Exercise aim:
Find the line with "# Seat slab and upright backrest" in the data below, then restate it and all remaining lines exactly, adding nothing.

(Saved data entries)
==================================================
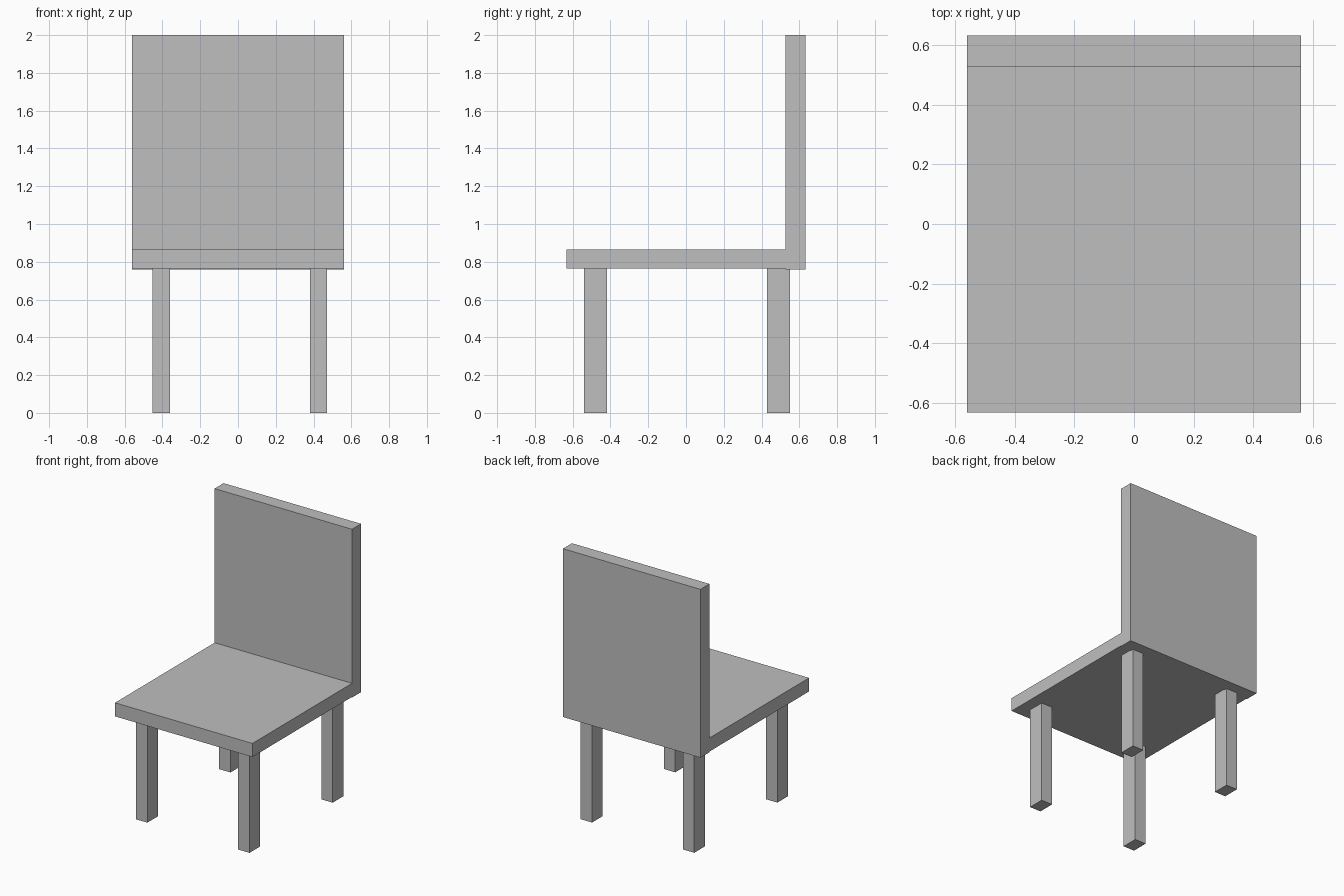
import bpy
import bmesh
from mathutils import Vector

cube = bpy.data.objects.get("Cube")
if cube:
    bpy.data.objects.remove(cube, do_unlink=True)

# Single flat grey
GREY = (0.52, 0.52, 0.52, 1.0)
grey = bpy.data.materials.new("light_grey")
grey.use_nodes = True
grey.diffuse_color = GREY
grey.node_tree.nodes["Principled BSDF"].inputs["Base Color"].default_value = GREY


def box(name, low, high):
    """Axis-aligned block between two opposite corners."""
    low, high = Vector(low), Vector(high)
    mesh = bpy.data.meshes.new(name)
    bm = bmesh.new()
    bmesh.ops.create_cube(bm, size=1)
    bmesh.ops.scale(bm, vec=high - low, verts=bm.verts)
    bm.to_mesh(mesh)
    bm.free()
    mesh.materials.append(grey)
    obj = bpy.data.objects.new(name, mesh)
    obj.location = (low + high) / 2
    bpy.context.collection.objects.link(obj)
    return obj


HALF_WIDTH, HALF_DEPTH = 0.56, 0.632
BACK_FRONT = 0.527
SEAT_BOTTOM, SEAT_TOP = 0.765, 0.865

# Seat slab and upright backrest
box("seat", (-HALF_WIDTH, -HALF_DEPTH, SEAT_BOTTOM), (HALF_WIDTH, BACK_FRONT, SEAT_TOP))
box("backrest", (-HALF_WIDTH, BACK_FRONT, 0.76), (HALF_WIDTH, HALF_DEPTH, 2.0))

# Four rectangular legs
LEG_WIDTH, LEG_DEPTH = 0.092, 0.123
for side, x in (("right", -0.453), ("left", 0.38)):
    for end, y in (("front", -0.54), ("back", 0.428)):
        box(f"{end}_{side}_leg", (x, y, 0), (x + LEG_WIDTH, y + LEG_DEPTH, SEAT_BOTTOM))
==================================================
Response for this exercise:
# Seat slab and upright backrest
box("seat", (-HALF_WIDTH, -HALF_DEPTH, SEAT_BOTTOM), (HALF_WIDTH, BACK_FRONT, SEAT_TOP))
box("backrest", (-HALF_WIDTH, BACK_FRONT, 0.76), (HALF_WIDTH, HALF_DEPTH, 2.0))

# Four rectangular legs
LEG_WIDTH, LEG_DEPTH = 0.092, 0.123
for side, x in (("right", -0.453), ("left", 0.38)):
    for end, y in (("front", -0.54), ("back", 0.428)):
        box(f"{end}_{side}_leg", (x, y, 0), (x + LEG_WIDTH, y + LEG_DEPTH, SEAT_BOTTOM))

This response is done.